• Back in the heyday of Saturday Night Live, there was a vicious skit that I believe starred Bill Murray. (Hey, it was a long time ago.) It involved a disgraced political candidate giving his concession speech on election night. Instead of being at campaign headquarters, he's holed up in some seedy motel room. He calmly goes through a litany of blunders and gaffes he has committed along the way, some of which suddenly come to mind as he's relating other sins. There's drug use, the embezzlement of campaign funds, graft and all sorts of corruption. The whole time, his underage girlfriend, who appears to be stoned out of her mind, is standing by his side.
I remember thinking it was funny. But nowadays, it would play as a docudrama.
I thought of it during the past couple of weeks as the tragicomic opera involving the city of Tucson's Transportation Department played out. With the city about to put a much-needed $100 million bond issue before the people for a vote, could the exposed crimes—felonies and misdemeanors—have come at a worse time?
It is highly doubtful that city voters will want to entrust their government with that much money so close to the exposure of these scandals.
Here's a really distressing note: One of the most egregious offenses involved streets administrator Kurt Hough reportedly ordering city workers to use city materials to pour a concrete motorcycle pad right next to an existing asphalt slab, because Hough and his motorcycle buddies didn't like parking on asphalt.

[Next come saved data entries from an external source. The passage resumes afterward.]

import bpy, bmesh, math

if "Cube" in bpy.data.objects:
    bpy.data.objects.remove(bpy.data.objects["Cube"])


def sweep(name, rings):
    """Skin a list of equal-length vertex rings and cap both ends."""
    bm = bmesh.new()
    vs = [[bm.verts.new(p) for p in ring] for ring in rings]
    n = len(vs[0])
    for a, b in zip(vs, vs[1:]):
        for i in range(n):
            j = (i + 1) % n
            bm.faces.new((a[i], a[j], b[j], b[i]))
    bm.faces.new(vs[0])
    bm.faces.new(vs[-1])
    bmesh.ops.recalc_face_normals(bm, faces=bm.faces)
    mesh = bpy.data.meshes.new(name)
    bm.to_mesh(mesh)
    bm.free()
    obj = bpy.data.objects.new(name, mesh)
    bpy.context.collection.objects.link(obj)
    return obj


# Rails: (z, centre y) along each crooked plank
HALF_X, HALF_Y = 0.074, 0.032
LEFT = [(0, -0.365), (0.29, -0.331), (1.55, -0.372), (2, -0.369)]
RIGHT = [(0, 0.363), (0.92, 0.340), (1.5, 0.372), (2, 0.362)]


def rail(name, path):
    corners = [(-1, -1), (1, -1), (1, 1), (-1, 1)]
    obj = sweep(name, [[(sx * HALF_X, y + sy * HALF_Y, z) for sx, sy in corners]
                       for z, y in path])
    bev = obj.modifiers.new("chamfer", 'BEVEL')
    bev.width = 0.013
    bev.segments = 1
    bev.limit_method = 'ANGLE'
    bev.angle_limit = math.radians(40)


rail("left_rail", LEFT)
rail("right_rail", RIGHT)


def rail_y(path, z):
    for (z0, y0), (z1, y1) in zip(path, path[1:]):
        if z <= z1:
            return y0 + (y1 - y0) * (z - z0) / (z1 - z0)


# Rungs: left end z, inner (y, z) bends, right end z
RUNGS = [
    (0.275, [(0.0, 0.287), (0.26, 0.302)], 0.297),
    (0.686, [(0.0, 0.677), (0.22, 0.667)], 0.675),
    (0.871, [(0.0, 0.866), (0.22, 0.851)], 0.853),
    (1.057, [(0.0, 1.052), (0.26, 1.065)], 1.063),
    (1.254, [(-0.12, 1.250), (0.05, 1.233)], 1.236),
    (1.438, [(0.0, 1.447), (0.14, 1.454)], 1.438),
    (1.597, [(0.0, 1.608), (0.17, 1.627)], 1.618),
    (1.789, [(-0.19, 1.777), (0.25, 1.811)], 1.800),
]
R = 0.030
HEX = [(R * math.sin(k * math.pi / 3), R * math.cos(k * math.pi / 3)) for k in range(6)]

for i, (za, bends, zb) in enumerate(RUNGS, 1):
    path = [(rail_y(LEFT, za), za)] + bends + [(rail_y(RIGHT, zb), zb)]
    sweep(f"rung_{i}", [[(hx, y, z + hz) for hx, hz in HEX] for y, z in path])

Apparently, during the hot summer months, asphalt softens, and a motorcycle kickstand can sink into it an inch or two. Well, boo-freakin'-hoo.
Let's hope that the city goes after every single penny, even if it costs more to retrieve it than what the city will get back. Maybe the next jackass will think twice before abusing his position.
• After I wrote about how the owner of the Guadalajara Original Grill finally got the OK to put in a patio at her restaurant after butting heads with city staff for four years, Tucson Mayor Jonathan Rothschild called me. He said that while he certainly would prefer that people who are doing business with the city go through the proper channels, he wants people to know that if they feel mistreated or stonewalled, they should email him at email@example.com. He says he reads all of his emails, and that he'll take appropriate action if he feels it's necessary.
I'm sorry, but that's almost frighteningly refreshing.
• One of my most-consistent critics keeps emailing me about how a certain morning-drive talk-show host took me to task after he claimed that I called him a racist in my column. Let me make this clear, once and for all: I did not call him a racist. I hinted in my column, and then flat-out said when I went on his show, that he uses obvious racial references and cues to get a point across to (and get a rise out of) his audience. His defense was something along the lines of, "When I mentioned Al Sharpton, I never said he was black."
Yeah, well, when I mention Sofia Vergara, I don't have to say, "Latina actress Sofia Vergara." I assume that anyone with a pulse and an IQ above that of a fern knows that she's Latina. Likewise, people know that Sharpton is black, and they further know that the names of Sharpton and Jesse Jackson are used by right-wing talk-show hosts to elicit a certain response from their mostly rabidly white audiences. (Likewise, there's that ridiculous recording of women talking about how they've shown up to get their share of "Obama money.")
I don't even think it's that big of a deal; I really don't. That's the way it's been done for decades. Successful hosts know their audiences, and they play to them accordingly. It's just disingenuous to do it and then deny that it's being done.
My favorite part of this whole thing is how Tea Party defenders bristle at the suggestion of racism in their movement. It's absolutely hilarious. Look, there is racism in the Democratic Party, and there's racism in the Republican Party. But we're supposed to believe that there is no racism in the most-strident political movement in this country over the past several decades? That stance is indefensible.
Another emailer defied me to point out one instance of hatred by Tea Partiers toward President Obama. Let's try this: Each of you go back over your life, however far back it stretches, and name a United States president (other than the current one) who has been openly and often accused of being un-American. Richard Nixon and Ronald Reagan were involved in criminal activity while in the White House, but that just makes them crooks, and it's an almost infinite distance between crook and traitor. Bill Clinton was a sleaze; Jimmy Carter and Gerald Ford were incompetent; George W. Bush was a dolt. But none one of them was un-American.
There have been a whole lot of unpopular presidents in my lifetime, but if you guys can't see that this one is being treated way differently than all the rest, there's something wrong.